**Information**
==*==
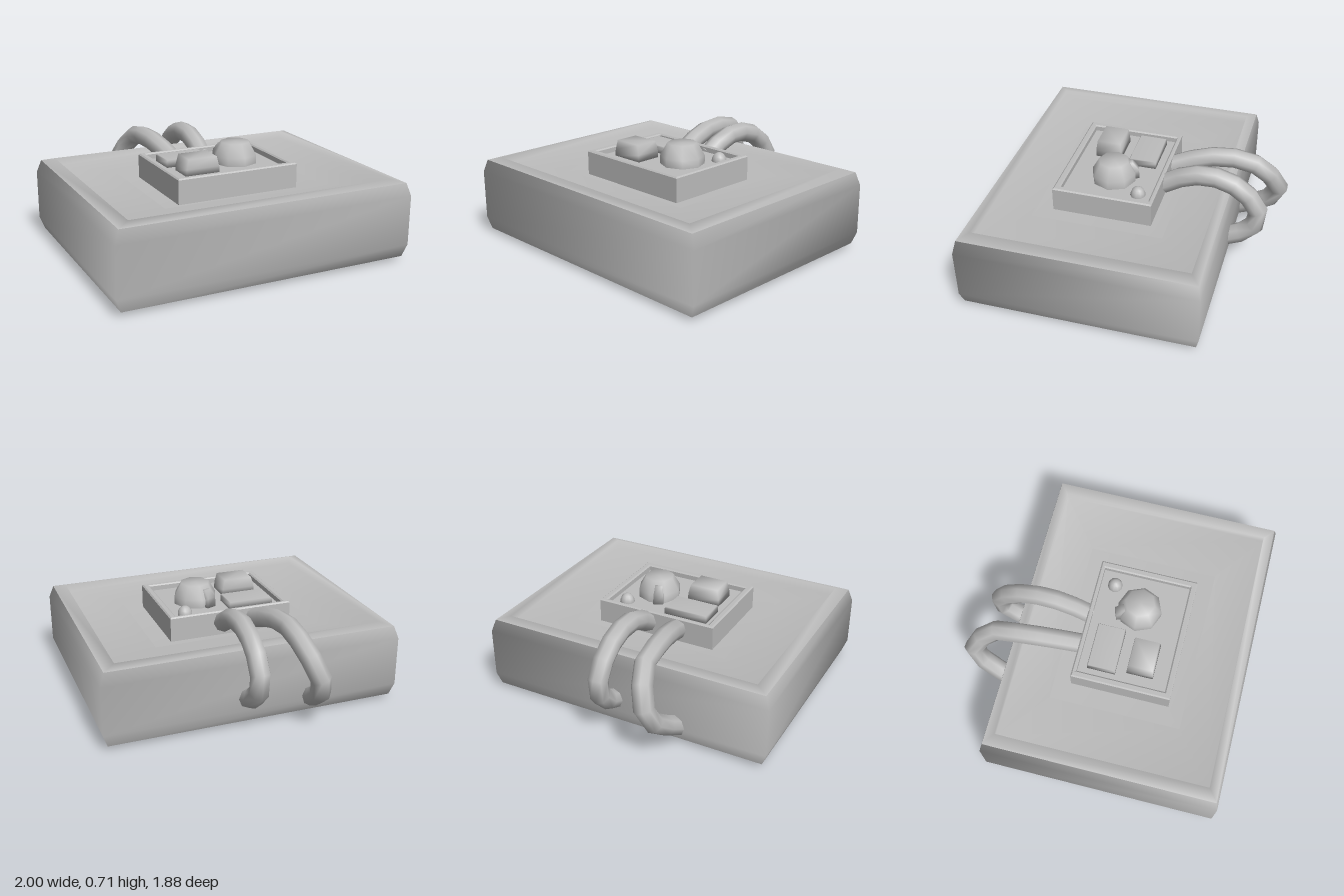
import * as THREE from 'three';

const grey = new THREE.MeshStandardMaterial({ color: 0xbcbcbc });
grey.name = 'grey';

// Smooth-shaded stack of rectangles [halfX, halfZ, y, zShift], with optional end caps
function loftRects(rings, bottom = true, top = true) {
  const pos = [], idx = [];
  for (const [hx, hz, y, dz = 0] of rings) {
    pos.push(-hx, y, hz + dz, hx, y, hz + dz, hx, y, -hz + dz, -hx, y, -hz + dz);
  }
  for (let r = 0; r < rings.length - 1; r++) {
    for (let i = 0; i < 4; i++) {
      const a = r * 4 + i, b = r * 4 + (i + 1) % 4;
      idx.push(a, b, b + 4, a, b + 4, a + 4);
    }
  }
  const t = (rings.length - 1) * 4;
  if (top) idx.push(t, t + 1, t + 2, t, t + 2, t + 3);
  if (bottom) idx.push(0, 2, 1, 0, 3, 2);
  const g = new THREE.BufferGeometry();
  g.setAttribute('position', new THREE.Float32BufferAttribute(pos, 3));
  g.setIndex(idx);
  g.computeVertexNormals();
  return g;
}

function rectPath(path, x0, x1, z0, z1) {
  path.moveTo(x0, -z1);
  path.lineTo(x1, -z1);
  path.lineTo(x1, -z0);
  path.lineTo(x0, -z0);
  path.closePath();
  return path;
}

export function createModel() {
  const group = new THREE.Group();
  const add = (name, geometry, x = 0, y = 0, z = 0) => {
    const mesh = new THREE.Mesh(geometry, grey);
    mesh.name = name;
    mesh.position.set(x, y, z);
    group.add(mesh);
    return mesh;
  };

  // Thick body: bevelled base, bulging sides, and a top stepping down to the panel
  add('bodyBase', loftRects([[0.89, 0.7, 0], [0.97, 0.762, 0.028]], true, false), 0, 0, 0.157);
  add('bodySides', loftRects([
    [0.97, 0.762, 0.028], [1, 0.78, 0.11], [1, 0.78, 0.44], [0.97, 0.762, 0.525],
  ], false, false), 0, 0, 0.157);
  add('bodyTop', loftRects([
    [0.97, 0.762, 0.525], [0.89, 0.7, 0.545], [0.89, 0.7, 0.49],
    [0.555, 0.435, 0.48], [0.555, 0.435, 0.45],
  ], false, true), 0, 0, 0.157);

  // Control panel: tall raised rim around a sunken floor
  const rim = rectPath(new THREE.Shape(), -0.41, 0.41, -0.16, 0.48);
  rim.holes.push(rectPath(new THREE.Path(), -0.383, 0.383, -0.148, 0.455));
  const rimGeo = new THREE.ExtrudeGeometry(rim, {
    depth: 0.17, bevelEnabled: true, bevelThickness: 0.008, bevelSize: 0.009, bevelSegments: 1,
  });
  rimGeo.rotateX(-Math.PI / 2);
  add('panelRim', rimGeo, 0, 0.437, 0);
  add('panelFloor', new THREE.BoxGeometry(0.79, 0.04, 0.62), 0, 0.555, 0.155);

  // Display block and rocker switch
  add('display', loftRects([[0.152, 0.093, 0], [0.152, 0.093, 0.04], [0.146, 0.087, 0.05]]),
    -0.177, 0.574, 0.012);
  add('rocker', loftRects([[0.115, 0.088, 0], [0.113, 0.087, 0.045], [0.098, 0.08, 0.11]]),
    -0.185, 0.575, 0.262);

  // Eight-sided dial with a pointer
  const profile = [[0.146, 0], [0.146, 0.055], [0.098, 0.14], [0, 0.14]];
  add('dial', new THREE.LatheGeometry(profile.map((q) => new THREE.Vector2(...q)), 8),
    0.14, 0.575, 0.157);
  const pointer = add('dialPointer',
    loftRects([[0.034, 0.05, 0], [0.032, 0.05, 0.065], [0.024, 0.03, 0.115, 0.02]]),
    0.092, 0.575, 0.055);
  pointer.rotation.y = 0.4;

  // Indicator lamp
  const lamp = new THREE.SphereGeometry(0.05, 10, 5, 0, Math.PI * 2, 0, Math.PI / 2);
  lamp.scale(1, 1.2, 1);
  add('lamp', lamp, 0.28, 0.575, -0.045);

  // Two cables looping from the panel into the back of the body
  const cable = (name, points) => {
    const curve = new THREE.CatmullRomCurve3(points.map((q) => new THREE.Vector3(...q)));
    add(name, new THREE.TubeGeometry(curve, 9, 0.067, 8));
  };
  cable('rightCable', [
    [-0.16, 0.535, -0.165], [-0.2, 0.61, -0.38], [-0.223, 0.625, -0.57], [-0.23, 0.595, -0.72],
    [-0.275, 0.48, -0.835], [-0.315, 0.37, -0.88], [-0.345, 0.25, -0.81], [-0.39, 0.11, -0.58],
  ]);
  cable('leftCable', [
    [0.057, 0.535, -0.165], [0.057, 0.63, -0.34], [0.057, 0.64, -0.54], [0.057, 0.55, -0.715],
    [0.057, 0.39, -0.805], [0.057, 0.26, -0.735], [0.057, 0.18, -0.58],
  ]);

  return group;
}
==*==
Referring to the material above, set down exactly the lines between the line with "mesh.name = name;" and the line with "add('panelRim', rimGeo, 0, 0.437, 0);", inclusive, and no other lines.

**Response area**
    mesh.name = name;
    mesh.position.set(x, y, z);
    group.add(mesh);
    return mesh;
  };

  // Thick body: bevelled base, bulging sides, and a top stepping down to the panel
  add('bodyBase', loftRects([[0.89, 0.7, 0], [0.97, 0.762, 0.028]], true, false), 0, 0, 0.157);
  add('bodySides', loftRects([
    [0.97, 0.762, 0.028], [1, 0.78, 0.11], [1, 0.78, 0.44], [0.97, 0.762, 0.525],
  ], false, false), 0, 0, 0.157);
  add('bodyTop', loftRects([
    [0.97, 0.762, 0.525], [0.89, 0.7, 0.545], [0.89, 0.7, 0.49],
    [0.555, 0.435, 0.48], [0.555, 0.435, 0.45],
  ], false, true), 0, 0, 0.157);

  // Control panel: tall raised rim around a sunken floor
  const rim = rectPath(new THREE.Shape(), -0.41, 0.41, -0.16, 0.48);
  rim.holes.push(rectPath(new THREE.Path(), -0.383, 0.383, -0.148, 0.455));
  const rimGeo = new THREE.ExtrudeGeometry(rim, {
    depth: 0.17, bevelEnabled: true, bevelThickness: 0.008, bevelSize: 0.009, bevelSegments: 1,
  });
  rimGeo.rotateX(-Math.PI / 2);
  add('panelRim', rimGeo, 0, 0.437, 0);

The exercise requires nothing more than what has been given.